Summer is time for camp—but it's also prime season for Lyme disease.
That's the reminder from diagnostic maker Quidel, which has launched an awareness campaign highlighting the rise and risk of the tick-borne infection as American summer camps open.
Describing the disease as an “epidemic within the pandemic,” the California-based firm, which manufactures the Sofia 2 Lyme FIA test, says people need to know more about the prevalence of Lyme disease, how to prevent it and when and how to test for it. The Lyme virus is predicted to infect as many as 476,000 in the U.S. by year-end.
Lyme disease is growing more common across the U.S. as people spend more time outdoors—and after a warm winter that allowed ticks to thrive and many animals to stay active.
The campaign targets summer camp directors and counselors, reminding them how to protect staff and campers when they're outdoors and promoting rapid testing to detect Lyme infection early for more effective treatment.
“As the prevalence of Lyme disease intensifies, one thing that all experts agree upon is the need for testing immediately if there are signs that someone may have contracted Lyme disease,” said Judi Tilghman, vice president of technology assessment at Quidel.
Left undiagnosed and untreated, Lyme disease can lead to neurological defects, heart problems and other serious diseases, Tilghman said. “That’s why it is so important to take proper precautions, know the warning signs of Lyme disease and test immediately if Lyme disease is suspected.”
The campaign involves printed materials, social media, and the launch of a new website, LymeAnswers.com.
The website will contain answers to frequently asked questions such as causes, warning signs, symptoms and prevention. It will also provide infographics showing where Lyme disease is most prevalent, as well as statistics, clinical research, educational videos, links to additional resources, and advances in Lyme disease testing.
Tilghman says the campaign, which is part of a larger public education campaign by Quidel, aims to highlight three areas: how to prevent and reduce the chance of contracting the disease; what signs and symptoms people should look for that would trigger the need to be tested; and what testing is available and why prompt testing is important.
As such, the campaign pits Quidel’s rapid diagnostic against the mainstream ELISA test, developed by Immunetics, which was acquired by Oxford Immunotec in 2016.
The downside of ELISA, or enzyme-linked immunosorbent assay, is that it may not produce positive results during the early stages of Lyme disease.

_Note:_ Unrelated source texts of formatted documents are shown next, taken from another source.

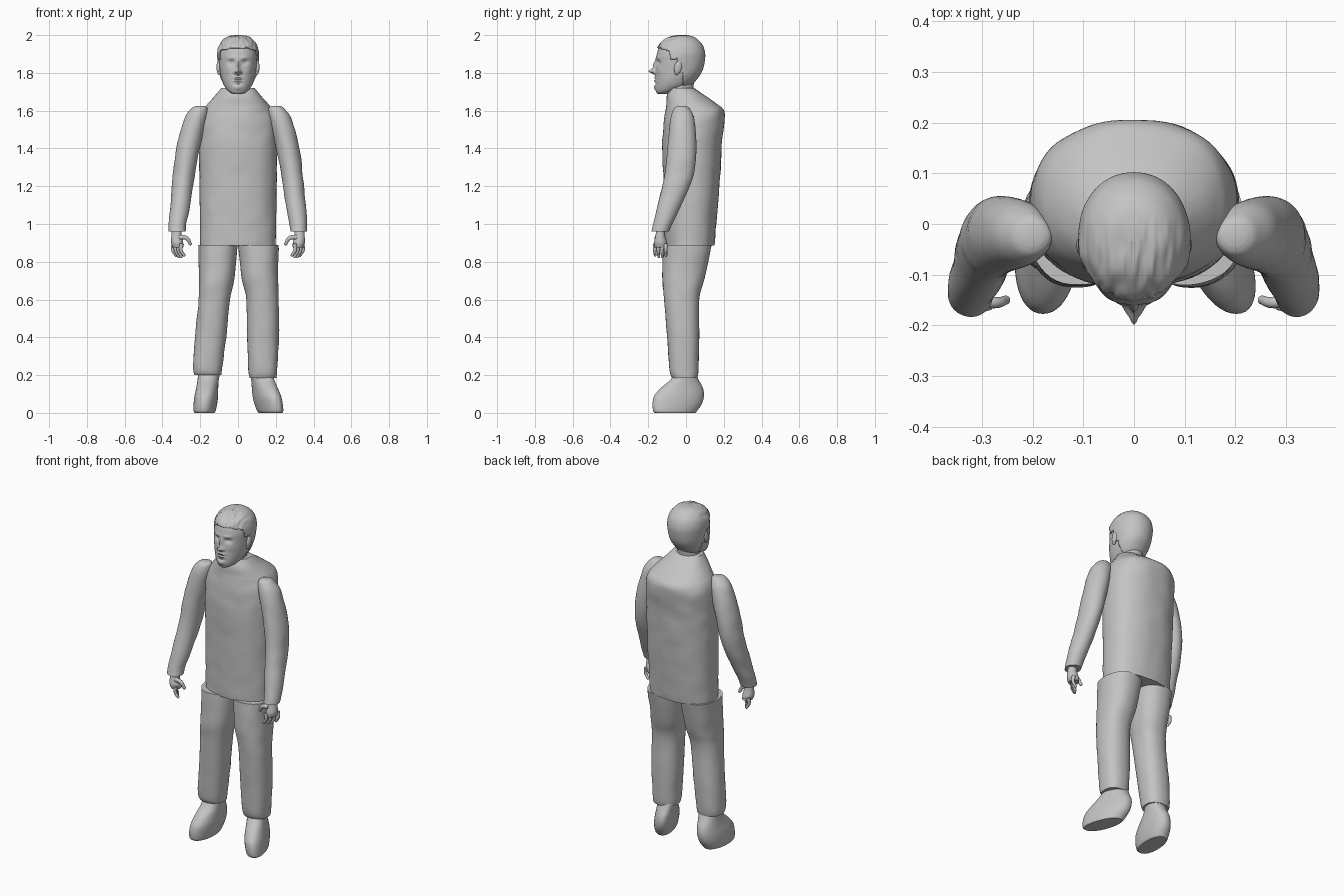
import bpy, bmesh, math
from mathutils import Vector, noise

if "Cube" in bpy.data.objects:
    bpy.data.objects.remove(bpy.data.objects["Cube"])

grey = bpy.data.materials.new("plain grey")
grey.use_nodes = True
colour = (0.55, 0.55, 0.55, 1)
grey.diffuse_color = colour
grey.node_tree.nodes["Principled BSDF"].inputs["Base Color"].default_value = colour


def finish(obj):
    obj.data.materials.clear()
    obj.data.materials.append(grey)
    bpy.ops.object.select_all(action='DESELECT')
    obj.select_set(True)
    bpy.context.view_layer.objects.active = obj
    bpy.ops.object.shade_smooth_by_angle(angle=math.radians(42))
    return obj


def make_object(name, bm):
    bmesh.ops.recalc_face_normals(bm, faces=bm.faces)
    mesh = bpy.data.meshes.new(name)
    bm.to_mesh(mesh)
    bm.free()
    obj = bpy.data.objects.new(name, mesh)
    bpy.context.collection.objects.link(obj)
    return finish(obj)


def smooth_rows(rows, steps):
    """Catmull-Rom interpolation between cross-section rows."""
    out = []
    for i in range(len(rows) - 1):
        quad = [rows[max(i - 1, 0)], rows[i], rows[i + 1], rows[min(i + 2, len(rows) - 1)]]
        for k in range(steps):
            t = k / steps
            out.append([b + (c - a) * t / 2 + (a - 2.5 * b + 2 * c - d / 2) * t * t
                        + (1.5 * (b - c) + (d - a) / 2) * t ** 3
                        for a, b, c, d in zip(*quad)])
    return out + [rows[-1]]


def loft(name, rows, power=2.0, seg=48, steps=5, warp=None, keep=None):
    """Rows are (z, centre x, half width, front y, back y)."""
    bm = bmesh.new()
    rings = []
    for z, cx, rx, front, back in smooth_rows(rows, steps):
        ring = []
        for i in range(seg):
            a = math.tau * i / seg
            c, s = (math.copysign(abs(v) ** (2 / power), v) for v in (math.cos(a), math.sin(a)))
            p = Vector((cx + rx * c, (front + back) / 2 + (back - front) / 2 * s, z))
            ring.append(bm.verts.new(warp(p) if warp else p))
        rings.append(ring)
    for low, high in zip(rings, rings[1:]):
        for i in range(seg):
            j = (i + 1) % seg
            bm.faces.new((low[i], low[j], high[j], high[i]))
    bm.faces.new(rings[0])
    bm.faces.new(rings[-1])
    if keep:
        lost = [f for f in bm.faces if not keep(f.calc_center_median())]
        bmesh.ops.delete(bm, geom=lost, context='FACES')
    return make_object(name, bm)


def ball(name, centre, size, turn=0):
    bpy.ops.mesh.primitive_uv_sphere_add(segments=24, ring_count=16, location=centre,
                                         rotation=(turn, 0, 0))
    obj = bpy.context.object
    obj.name, obj.scale = name, size
    return finish(obj)


def tube(name, points, radius):
    curve = bpy.data.curves.new(name, 'CURVE')
    curve.dimensions = '3D'
    curve.bevel_depth, curve.bevel_resolution = radius, 3
    curve.use_fill_caps = True
    spline = curve.splines.new('BEZIER')
    spline.bezier_points.add(len(points) - 1)
    for i, (bp, p) in enumerate(zip(spline.bezier_points, points)):
        bp.co = p
        bp.handle_left_type = bp.handle_right_type = 'AUTO'
        bp.radius = 1 - 0.35 * i / (len(points) - 1)
    obj = bpy.data.objects.new(name, curve)
    bpy.context.collection.objects.link(obj)
    bpy.ops.object.select_all(action='DESELECT')
    obj.select_set(True)
    bpy.context.view_layer.objects.active = obj
    bpy.ops.object.convert(target='MESH')
    finish(bpy.context.object)
    ball(name + "_tip", points[-1], [radius * 0.66] * 3)


def wrinkle(p):
    n = noise.noise(Vector((p.x * 12, p.y * 12, p.z * 16)))
    return p + Vector((p.x, p.y - 0.02, 0)).normalized() * n * 0.004


# Torso with sloping shoulders
loft("torso", [(.885, 0, .2, -.11, .15), (1.05, 0, .203, -.115, .165), (1.25, 0, .205, -.12, .18),
               (1.42, 0, .206, -.125, .19), (1.54, 0, .203, -.117, .203),
               (1.6, 0, .185, -.11, .2), (1.635, 0, .16, -.105, .165),
               (1.68, 0, .122, -.1, .1), (1.72, 0, .088, -.085, .045)],
     power=2.3, seg=72, warp=wrinkle)
loft("neck", [(1.68, 0, .07, -.1, .04), (1.73, 0, .065, -.1, .04), (1.79, 0, .065, -.1, .05)])

# Trouser legs
loft("right_leg", [(.2, -.16, .072, -.075, .06), (.24, -.16, .077, -.088, .066),
                   (.4, -.145, .082, -.1, .07), (.6, -.125, .084, -.115, .07),
                   (.72, -.112, .094, -.125, .1), (.89, -.106, .104, -.12, .135)],
     power=2.3, warp=wrinkle)
loft("left_leg", [(.185, .132, .072, -.075, .06), (.23, .132, .077, -.088, .066),
                  (.4, .132, .084, -.1, .07), (.6, .13, .086, -.115, .07),
                  (.72, .115, .096, -.125, .1), (.89, .108, .108, -.12, .135)],
     power=2.3, warp=wrinkle)


# Shoes, each with the toe turned out a little
def shoe(name, ankle, sole, turn):
    shape = [(0, .052, -.165, .05), (.012, .058, -.174, .06), (.05, .062, -.177, .085),
             (.09, .062, -.168, .095), (.13, .058, -.135, .09), (.17, .056, -.088, .07),
             (.2, .057, -.066, .056), (.23, .056, -.06, .05)]
    rows = [(z, sole + (ankle - sole) * min(z / .2, 1), w, f, b) for z, w, f, b in shape]
    loft(name, rows, power=2.2, warp=lambda p: p + Vector((-turn * p.y, 0, 0)))


shoe("right_shoe", -.155, -.175, -.05)
shoe("left_shoe", .125, .155, .3)

# Arms and hands
arm = [(1.625, .2, .022, -.045, 0), (1.61, .205, .042, -.065, .02), (1.55, .226, .06, -.084, .045),
       (1.4, .264, .062, -.098, .055), (1.25, .288, .057, -.115, .038),
       (1.1, .306, .053, -.15, -.025), (1.0, .32, .046, -.174, -.073), (.96, .322, .044, -.184, -.09)]
for side, s in (("left", 1), ("right", -1)):
    loft(side + "_arm", [(z, x * s, w, f, b) for z, x, w, f, b in arm], warp=wrinkle)
    loft(side + "_palm", [(.875, s * .318, .028, -.165, -.1), (.9, s * .322, .032, -.17, -.1),
                          (.935, s * .325, .028, -.162, -.11), (.98, s * .325, .024, -.155, -.115)])
    for i, label in enumerate(("index", "middle", "ring", "little")):
        x, y = .298 + i * .014, -.163 + i * .019
        drop = .835 - .008 * math.sin(i)
        tube(f"{side}_{label}_finger", [(s * x, y, .895), (s * (x + .004), y - .002, .862),
                                        (s * (x - .012), y, drop)], .0115)
    tube(side + "_thumb", [(s * .31, -.15, .93), (s * .272, -.155, .925), (s * .253, -.15, .895)], .0135)

# Head, with the face shaped by soft bumps: (x, z, width, height, depth)
bumps = [(0, 1.808, .013, .013, -.036), (0, 1.84, .009, .026, -.016), (0, 1.775, .026, .006, -.007),
         (0, 1.758, .022, .006, -.007), (0, 1.766, .026, .003, .005), (0, 1.722, .022, .013, -.008),
         (0, 1.742, .02, .006, .005)]
for s in (1, -1):
    bumps += [(s * .036, 1.856, .017, .011, .013), (s * .034, 1.88, .024, .008, -.005),
              (s * .016, 1.802, .007, .007, -.01), (s * .055, 1.815, .02, .02, -.004)]


def face_shape(p):
    if p.y < -.05:
        fade = min(1, (-.05 - p.y) / .05)
        p.y += fade * sum(d * math.exp(-((p.x - x) / w) ** 2 - ((p.z - z) / h) ** 2)
                          for x, z, w, h, d in bumps)
    return p


skull = [(1.687, 0, .02, -.148, -.1), (1.7, 0, .047, -.158, -.06), (1.73, 0, .072, -.163, .015),
         (1.77, 0, .088, -.162, .055), (1.81, 0, .096, -.16, .08), (1.86, 0, .101, -.158, .092),
         (1.9, 0, .102, -.154, .093), (1.94, 0, .092, -.14, .08), (1.97, 0, .068, -.108, .052),
         (1.985, 0, .042, -.068, .022), (1.99, 0, .012, -.03, -.01)]
loft("head", skull, power=2.1, seg=128, steps=7, warp=face_shape)


# Hair cap with combed strands and a cut hairline
def strands(p):
    out = (p - Vector((0, -.02, 1.87))).normalized()
    front = max(0, min(1, (.02 - p.y) / .08))
    return p + out * front * .006 * noise.noise(Vector((p.x * 90, p.y * 14, p.z * 25)))


def hairline(c):
    ragged = .012 * noise.noise(Vector((c.x * 45, c.y * 20, 3)))
    if c.y < -.085:
        return c.z > 1.93 + ragged - .2 * max(0, abs(c.x) - .05)
    if c.y < -.045:
        return c.z > 1.875 + ragged
    return c.z > (1.8 if c.y < -.015 else 1.725)


cap = [(1.69 + (z - 1.69) * 1.032, x, w + .008, f - .003, b + .008) for z, x, w, f, b in skull[1:]]
hair = loft("hair", cap, power=2.1, seg=128, steps=7, warp=strands, keep=hairline)
shell = hair.modifiers.new("thickness", 'SOLIDIFY')
shell.thickness = .007

# Ears and eyes
for side, s in (("left", 1), ("right", -1)):
    ball(side + "_ear", (s * .103, -.042, 1.83), (.011, .02, .036), -.2)
    ball(side + "_ear_lobe", (s * .1, -.05, 1.803), (.008, .011, .014))
    ball(side + "_eye", (s * .036, -.122, 1.856), (.016, .016, .01))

Plus, results can take anywhere from 24 hours to several days.
Quidel’s Sofia 2 Lyme FIA test involves a finger prick of blood and can be performed on-site by a nurse at summer camp, with results available within 15 minutes. This leads to speedier diagnosis and treatment. The test can be valid in the early stages of suspected Lyme disease.

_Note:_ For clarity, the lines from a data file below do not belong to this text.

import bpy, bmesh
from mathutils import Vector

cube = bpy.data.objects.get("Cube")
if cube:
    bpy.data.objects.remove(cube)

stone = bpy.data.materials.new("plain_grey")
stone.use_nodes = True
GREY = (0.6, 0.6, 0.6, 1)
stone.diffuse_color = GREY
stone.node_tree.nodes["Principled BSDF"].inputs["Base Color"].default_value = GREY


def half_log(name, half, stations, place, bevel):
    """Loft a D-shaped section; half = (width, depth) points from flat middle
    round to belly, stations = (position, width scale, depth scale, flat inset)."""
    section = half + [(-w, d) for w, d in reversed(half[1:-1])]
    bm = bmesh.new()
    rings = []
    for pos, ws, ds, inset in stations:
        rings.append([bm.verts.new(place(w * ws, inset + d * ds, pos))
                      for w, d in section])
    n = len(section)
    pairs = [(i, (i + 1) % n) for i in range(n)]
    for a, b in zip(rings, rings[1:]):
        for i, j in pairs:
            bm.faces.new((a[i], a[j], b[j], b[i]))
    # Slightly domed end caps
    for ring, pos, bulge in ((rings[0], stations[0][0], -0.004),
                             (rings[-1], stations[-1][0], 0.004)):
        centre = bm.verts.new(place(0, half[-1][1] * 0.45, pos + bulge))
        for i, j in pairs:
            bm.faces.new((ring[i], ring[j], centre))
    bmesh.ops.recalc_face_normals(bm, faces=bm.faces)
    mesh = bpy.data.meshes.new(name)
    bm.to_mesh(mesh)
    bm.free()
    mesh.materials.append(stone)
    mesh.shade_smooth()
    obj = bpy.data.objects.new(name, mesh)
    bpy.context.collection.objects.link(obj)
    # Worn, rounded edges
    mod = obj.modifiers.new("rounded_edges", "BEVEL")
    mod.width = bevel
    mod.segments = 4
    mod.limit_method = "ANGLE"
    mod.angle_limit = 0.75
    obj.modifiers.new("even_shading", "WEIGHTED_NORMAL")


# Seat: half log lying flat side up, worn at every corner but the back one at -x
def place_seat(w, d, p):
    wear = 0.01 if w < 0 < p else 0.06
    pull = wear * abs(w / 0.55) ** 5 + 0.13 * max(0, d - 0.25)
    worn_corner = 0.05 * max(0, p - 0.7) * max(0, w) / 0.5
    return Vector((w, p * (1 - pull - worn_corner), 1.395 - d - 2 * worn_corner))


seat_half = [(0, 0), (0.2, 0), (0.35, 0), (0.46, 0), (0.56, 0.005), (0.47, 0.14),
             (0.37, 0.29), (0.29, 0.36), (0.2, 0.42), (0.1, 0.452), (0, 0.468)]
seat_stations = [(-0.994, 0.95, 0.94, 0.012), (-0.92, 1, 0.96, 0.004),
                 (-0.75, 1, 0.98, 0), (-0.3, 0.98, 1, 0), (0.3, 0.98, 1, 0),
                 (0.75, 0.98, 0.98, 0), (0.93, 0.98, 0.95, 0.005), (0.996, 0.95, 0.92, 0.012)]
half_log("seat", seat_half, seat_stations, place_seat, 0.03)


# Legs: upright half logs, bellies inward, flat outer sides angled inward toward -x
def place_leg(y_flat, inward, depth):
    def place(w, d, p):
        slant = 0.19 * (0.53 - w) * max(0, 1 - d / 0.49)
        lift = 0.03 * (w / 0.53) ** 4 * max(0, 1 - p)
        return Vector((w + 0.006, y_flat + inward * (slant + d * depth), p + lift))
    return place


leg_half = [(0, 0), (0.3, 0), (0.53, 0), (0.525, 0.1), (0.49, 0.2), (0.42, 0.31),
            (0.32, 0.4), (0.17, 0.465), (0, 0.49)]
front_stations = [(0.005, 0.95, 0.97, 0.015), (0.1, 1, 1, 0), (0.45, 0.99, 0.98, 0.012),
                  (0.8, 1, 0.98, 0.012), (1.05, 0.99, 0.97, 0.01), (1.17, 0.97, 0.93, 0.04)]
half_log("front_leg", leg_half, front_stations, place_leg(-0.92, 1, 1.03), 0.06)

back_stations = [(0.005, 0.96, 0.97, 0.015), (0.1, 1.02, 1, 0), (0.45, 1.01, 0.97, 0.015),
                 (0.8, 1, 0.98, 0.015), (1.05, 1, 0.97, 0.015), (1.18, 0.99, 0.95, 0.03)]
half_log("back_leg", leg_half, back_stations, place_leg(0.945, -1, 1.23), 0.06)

Diagnostic firm IGeneX has also developed a test, Lyme ImmunoBlot, that aims to reduce the risk of false negatives and allow earlier detection of the disease. It was launched in 2017.